--- Problem to solve ---
Which lines of the data hold the word "name"? Copy all of them.

==============================

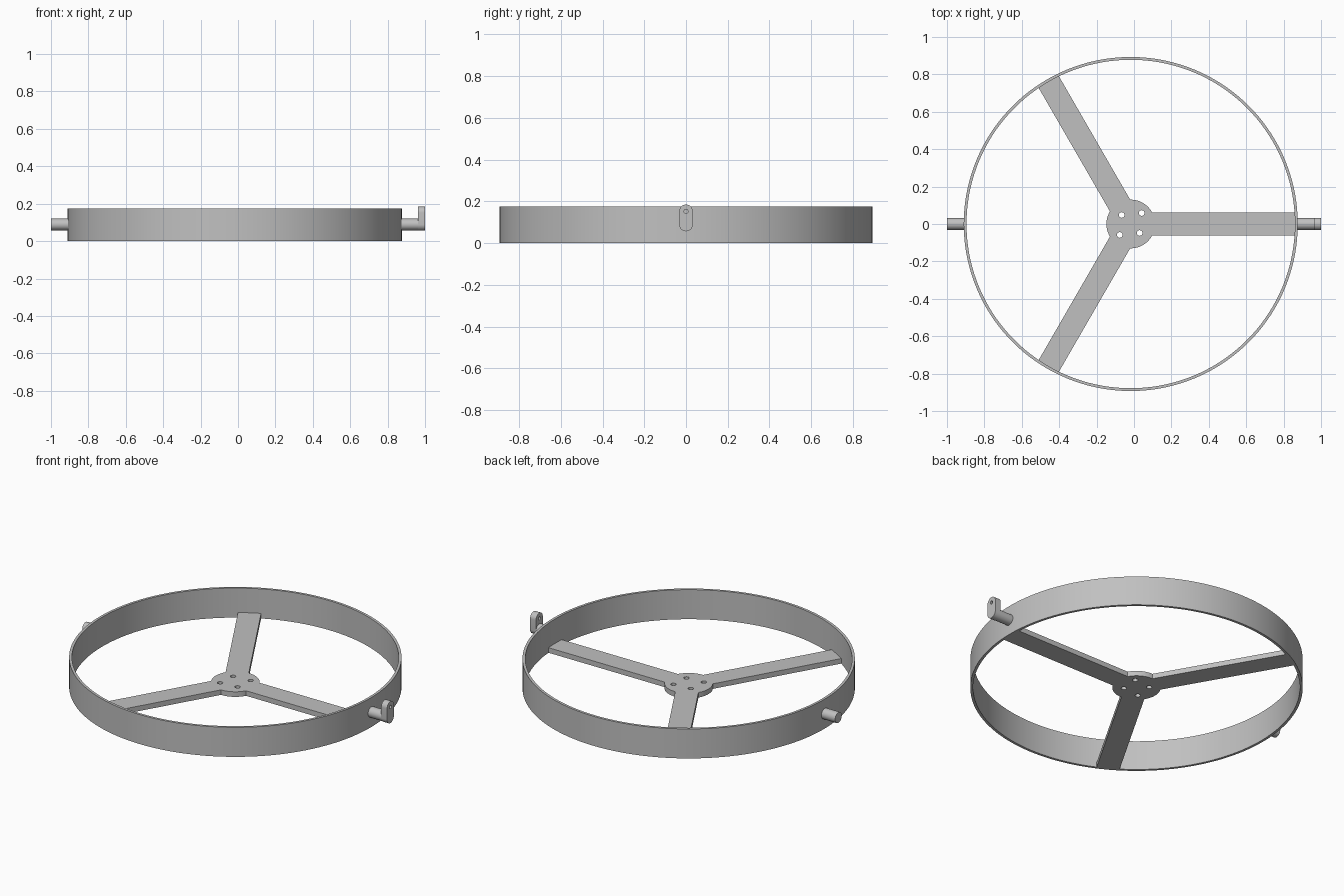
import bpy, bmesh
from math import sin, cos, radians, asin, degrees
from mathutils import Matrix, Vector

if "Cube" in bpy.data.objects:
    bpy.data.objects.remove(bpy.data.objects["Cube"])

CX = -0.0175          # ring centre
R_OUT, R_IN, RING_H = 0.893, 0.878, 0.175
HUB_R, SPOKE_HALF, PLATE_T = 0.13, 0.0625, 0.03
PIN_R, PIN_Z = 0.031, 0.089

grey = bpy.data.materials.new("plain grey")
grey.use_nodes = True
grey.diffuse_color = (0.53, 0.53, 0.53, 1)
grey.node_tree.nodes["Principled BSDF"].inputs["Base Color"].default_value = (0.53, 0.53, 0.53, 1)


def arc(cx, cy, r, a0, a1, n):
    """Points on an arc, angles in degrees."""
    return [(cx + r * cos(radians(a0 + (a1 - a0) * i / n)),
             cy + r * sin(radians(a0 + (a1 - a0) * i / n))) for i in range(n + 1)]


def circle(cx, cy, r, n):
    return arc(cx, cy, r, 0, 360, n)[:-1]


def finish(obj):
    """Clean the mesh, colour it and shade it."""
    bm = bmesh.new()
    bm.from_mesh(obj.data)
    bmesh.ops.remove_doubles(bm, verts=bm.verts, dist=1e-5)
    bmesh.ops.recalc_face_normals(bm, faces=bm.faces)
    bm.to_mesh(obj.data)
    bm.free()
    obj.data.materials.clear()
    obj.data.materials.append(grey)
    bpy.ops.object.select_all(action='DESELECT')
    obj.select_set(True)
    bpy.context.view_layer.objects.active = obj
    bpy.ops.object.shade_smooth_by_angle(angle=radians(30))


def plate(name, loops, thickness, matrix):
    """Flat plate from an outline and its holes, centred on its thickness."""
    curve = bpy.data.curves.new(name, 'CURVE')
    curve.dimensions = '2D'
    curve.fill_mode = 'BOTH'
    curve.extrude = thickness / 2
    for pts in loops:
        s = curve.splines.new('POLY')
        s.points.add(len(pts) - 1)
        for p, (x, y) in zip(s.points, pts):
            p.co = (x, y, 0, 1)
        s.use_cyclic_u = True
    obj = bpy.data.objects.new(name, curve)
    bpy.context.collection.objects.link(obj)
    bpy.ops.object.select_all(action='DESELECT')
    obj.select_set(True)
    bpy.context.view_layer.objects.active = obj
    bpy.ops.object.convert(target='MESH')
    obj = bpy.context.view_layer.objects.active
    obj.data.transform(matrix)
    finish(obj)


def pin(name, x0, x1):
    """Round pin along x."""
    bpy.ops.mesh.primitive_cylinder_add(
        vertices=48, radius=PIN_R, depth=x1 - x0,
        location=((x0 + x1) / 2, 0, PIN_Z), rotation=(0, radians(90), 0))
    obj = bpy.context.object
    obj.name = name
    finish(obj)


# Outer ring
plate("outer_ring", [circle(0, 0, R_OUT, 144), circle(0, 0, R_IN, 144)],
      RING_H, Matrix.Translation((CX, 0, RING_H / 2)))

# Hub with three spokes and four mounting holes
outline = []
half = degrees(asin(SPOKE_HALF / HUB_R))
for a in (0, 120, 240):
    turn = Matrix.Rotation(radians(a), 2)
    for y in (-SPOKE_HALF, SPOKE_HALF):
        outline.append(tuple(turn @ Vector((R_IN, y))))
    outline += arc(0, 0, HUB_R, a + half, a + 120 - half, 16)
holes = [circle(r * cos(radians(a)), r * sin(radians(a)), 0.015, 24)
         for a, r in ((45, 0.083), (135, 0.068), (225, 0.083), (315, 0.068))]
plate("hub_and_spokes", [outline] + holes, PLATE_T,
      Matrix.Translation((CX, 0, PLATE_T / 2)))

# Side pins
pin("right_pin", -1.0, CX - R_IN - 0.008)
pin("left_pin", CX + R_IN + 0.008, 0.97)

# Upright lever on the left pin, with a small hole near its top
LEVER_R, LEVER_TOP = 0.0325, 0.152
pill = arc(0, LEVER_TOP, LEVER_R, 0, 180, 20) + arc(0, PIN_Z, LEVER_R, 180, 360, 20)
upright = Matrix(((0, 0, 1, 0.981), (1, 0, 0, 0), (0, 1, 0, 0), (0, 0, 0, 1)))
plate("lever", [pill, circle(0, LEVER_TOP, 0.01, 20)], 0.038, upright)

==============================

--- Reply ---
def plate(name, loops, thickness, matrix):
    curve = bpy.data.curves.new(name, 'CURVE')
    obj = bpy.data.objects.new(name, curve)
def pin(name, x0, x1):
    obj.name = name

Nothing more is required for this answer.